It has to be said that lockdown is beginning to lose any appeal that it may have had in the beginning (the fact that it has rained non-stop for the last ten days may have had some bearing on that, I admit). I can’t remember whether we are 11 or 12 weeks in, I can no longer be bothered to count, and anyway I can’t see out from under my fringe. We remind ourselves daily that we and our families are incredibly fortunate – none of us has had Covid-19, nobody has lost their job, everyone has a secure home and we are all financially keeping heads above water – for now at least. Continue reading “Pizza bianca with potatoes, bacon & rosemary”
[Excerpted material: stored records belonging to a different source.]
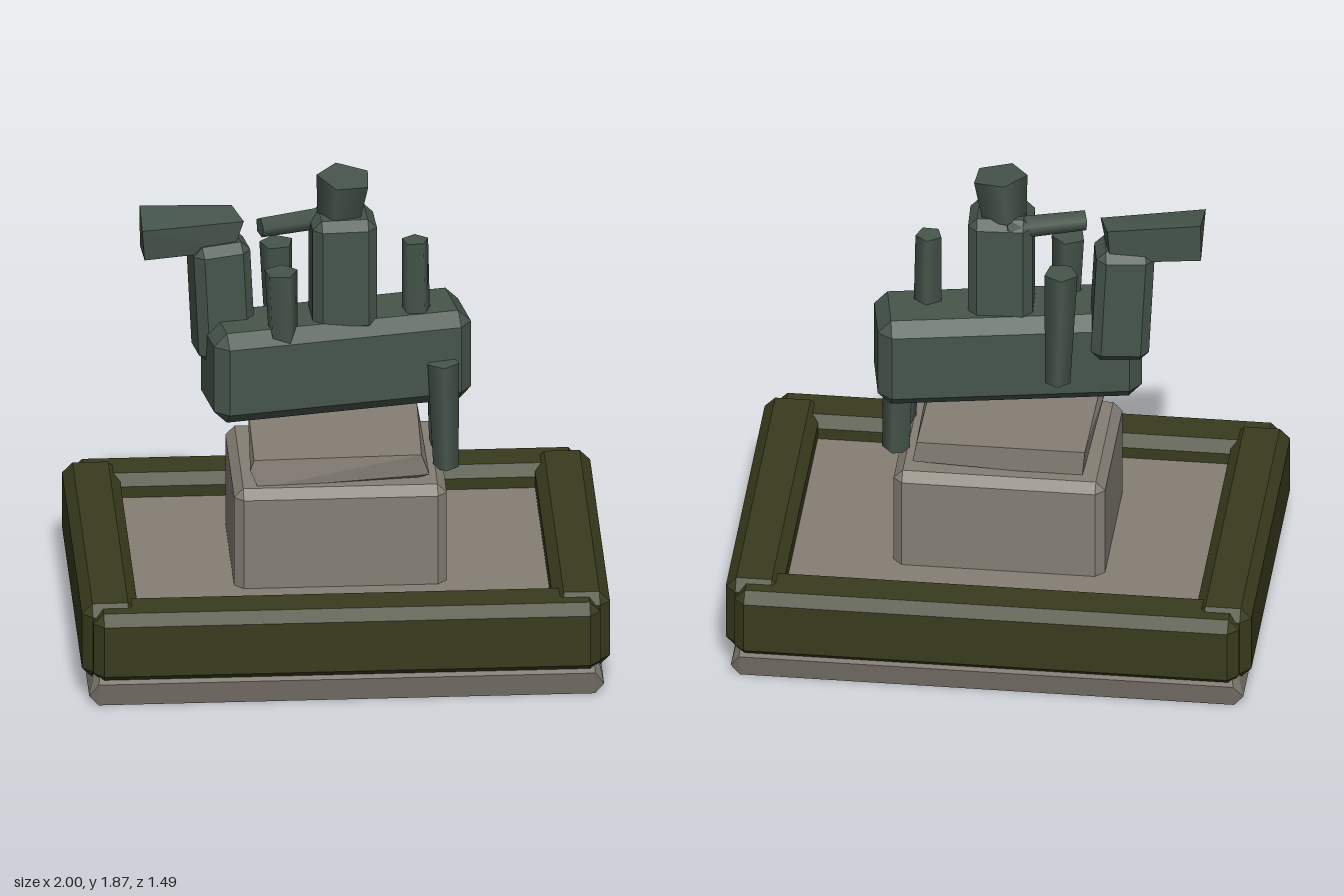
import * as THREE from 'three';
import { ConvexGeometry } from 'three/addons/geometries/ConvexGeometry.js';

const stone = new THREE.MeshStandardMaterial({ color: 0x857f75 });
const hedge = new THREE.MeshStandardMaterial({ color: 0x383b1d });
const bronze = new THREE.MeshStandardMaterial({ color: 0x46554b });

function mesh(name, geometry, material, pos = [0, 0, 0], rot = [0, 0, 0]) {
  const m = new THREE.Mesh(geometry, material);
  m.name = name;
  m.position.set(...pos);
  m.rotation.set(...rot);
  return m;
}

// Box with every edge cut at an angle
function chamferBox(w, h, d, c) {
  const pts = [];
  for (const x of [-w / 2, w / 2]) for (const y of [-h / 2, h / 2]) for (const z of [-d / 2, d / 2]) {
    const ix = x - Math.sign(x) * c, iy = y - Math.sign(y) * c, iz = z - Math.sign(z) * c;
    pts.push(new THREE.Vector3(x, iy, iz), new THREE.Vector3(ix, y, iz), new THREE.Vector3(ix, iy, z));
  }
  return new ConvexGeometry(pts);
}

const hull = (corners) => new ConvexGeometry(corners.map((p) => new THREE.Vector3(...p)));

// Five-sided tapered limb running between two points
function limb(name, from, to, rFrom, rTo, spin = 0) {
  const a = new THREE.Vector3(...from), b = new THREE.Vector3(...to);
  const dir = b.clone().sub(a);
  const g = new THREE.CylinderGeometry(rTo, rFrom, dir.length(), 5);
  g.rotateY(spin);
  const m = mesh(name, g, bronze);
  m.position.copy(a).add(b).multiplyScalar(0.5);
  m.quaternion.setFromUnitVectors(new THREE.Vector3(0, 1, 0), dir.normalize());
  return m;
}

export function createModel() {
  const model = new THREE.Group();
  model.name = 'equestrianMonument';

  // Base slab, flared just above the ground
  const slab = [];
  for (const [x, y, z] of [[0.94, 0, 0.69], [0.975, 0.04, 0.69], [0.94, 0.1, 0.725], [0.92, 0.3, 0.66]]) {
    for (const sx of [-1, 1]) for (const sz of [-1, 1]) slab.push([sx * x, y, sz * z]);
  }
  model.add(mesh('baseSlab', hull(slab), stone));

  // Hedges around the edge
  for (const s of [-1, 1]) {
    model.add(mesh(s > 0 ? 'frontHedge' : 'backHedge', chamferBox(1.92, 0.285, 0.215, 0.04), hedge, [0, 0.2425, s * 0.635]));
    model.add(mesh(s > 0 ? 'leftHedge' : 'rightHedge', chamferBox(0.215, 0.305, 1.36, 0.04), hedge, [s * 0.8925, 0.2475, 0]));
  }

  // Pedestal and its uneven cap
  model.add(mesh('pedestal', chamferBox(0.805, 0.44, 0.64, 0.035), stone, [0, 0.48, 0]));
  model.add(mesh('pedestalCap', hull([
    [-0.32, 0.8, -0.24], [0.32, 0.8, -0.24], [0.31, 0.8, 0.235], [-0.325, 0.8, 0.25],
    [-0.34, 0.76, 0.255], [0.34, 0.715, 0.23], [0.335, 0.715, -0.24], [-0.31, 0.69, -0.24],
    [-0.31, 0.69, 0.265], [0.3, 0.7, 0.22]]), stone));

  // Horse
  const horse = new THREE.Group();
  horse.name = 'horse';
  horse.add(mesh('body', chamferBox(1.0, 0.37, 0.31, 0.05), bronze, [0, 1.115, 0], [0, 0.18, 0]));
  horse.add(mesh('neck', chamferBox(0.22, 0.48, 0.19, 0.035), bronze, [-0.435, 1.365, -0.02], [0, 0.18, 0.05]));
  horse.add(mesh('head', hull([
    [-0.74, 1.73, -0.06], [-0.39, 1.705, -0.1], [-0.35, 1.69, 0.02], [-0.74, 1.7, 0.11],
    [-0.74, 1.57, -0.05], [-0.4, 1.56, -0.09], [-0.39, 1.57, 0.02], [-0.73, 1.57, 0.09]]), bronze));
  horse.add(limb('leftHindLeg', [0.41, 0.685, 0.09], [0.4, 1.12, 0.095], 0.05, 0.063));
  horse.add(limb('rightHindLeg', [0.41, 0.685, -0.095], [0.4, 1.12, -0.09], 0.058, 0.063, 0.4));
  horse.add(limb('tail', [0.305, 1.1, 0.0], [0.3, 1.585, -0.005], 0.058, 0.052, 0.6));
  model.add(horse);

  // Rider
  const rider = new THREE.Group();
  rider.name = 'rider';
  rider.add(mesh('torso', chamferBox(0.245, 0.46, 0.215, 0.035), bronze, [0.025, 1.48, 0.005], [0, 0.05, 0]));
  const skull = new THREE.CylinderGeometry(0.108, 0.088, 0.17, 5);
  skull.rotateY(0.9);
  rider.add(mesh('riderHead', skull, bronze, [0.025, 1.775, 0], [0.1, 0, -0.1]));
  rider.add(limb('arm', [0.0, 1.67, -0.065], [-0.29, 1.67, 0.03], 0.045, 0.04, 0.5));
  for (const s of [-1, 1]) {
    rider.add(limb(s > 0 ? 'leftForelimb' : 'rightForelimb', [-0.205, 1.05, s * 0.14], [-0.217, 1.53, s * 0.135], 0.05, 0.066, s * 0.5));
  }
  model.add(rider);
  return model;
}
I am fully stocked with flour again – a box containing five large bags of organic plain flour from the Cotswold Flour Mill arrived on my doorstep a few days ago. I am not intentionally stockpiling, but they are struggling with the sheer volume of orders, so are currently only delivering if you buy the entire box. Hopefully it will last me until the shops return to normal, whenever that will be. Continue reading “Vegan banana bread with candied walnut topping”
I have set myself a challenge of going to the supermarket an absolute maximum of once a week (though I do allow myself a quick dash into the village store to get fresh milk and fresh fruit in between). Robin is staying at home apart from our daily walk on the Bissoe Trail, owing to his advancing years and marginally dodgy ticker, so I figure that the fewer times I expose myself (and ergo him) to our new friend Corona, the better for everyone.
This means we end up with an odd collection of bits of this and bits of that in the veggie drawer, inevitably leading to either a cheesy-veggie tart or a bowl of soup. Last night we had severe storms down here on the coast, don’t you know, so soup was just the ticket. And the sourdough starter was calling to be topped up, so it seemed the perfect time to bake a couple of loaves of rye/durum wheat sourdough for dunking purposes. Continue reading “Springtime minestrone with wild garlic & butter beans”
With the end of Week Two of temporary ‘lockdown’ fast approaching, we are starting to get the hang of it. This week we should have been in Warwickshire and had planned to meet some friends for lunch – instead we had afternoon coffee and buns and a surprisingly satisfactory chat via Zoom. Continue reading “Smoked mackerel paté & quick-pickled cucumber”
Well, these are strange times. I hope you and all your loved ones are well. We should have been going back to Turkey about now, but it looks as though we will be in Cornwall until after the summer.
I am very much aware that there are worse places to be – today we were out for our daily walk on the Bissoe Trail and I think it’s fair to say that spring has thoroughly sprung. Primroses, daffodils, tulips, camelias and rhododendrons are in full and beautiful bloom – a cheering site to say the least.
Continue reading “Toscakaka (Swedish almond cake)”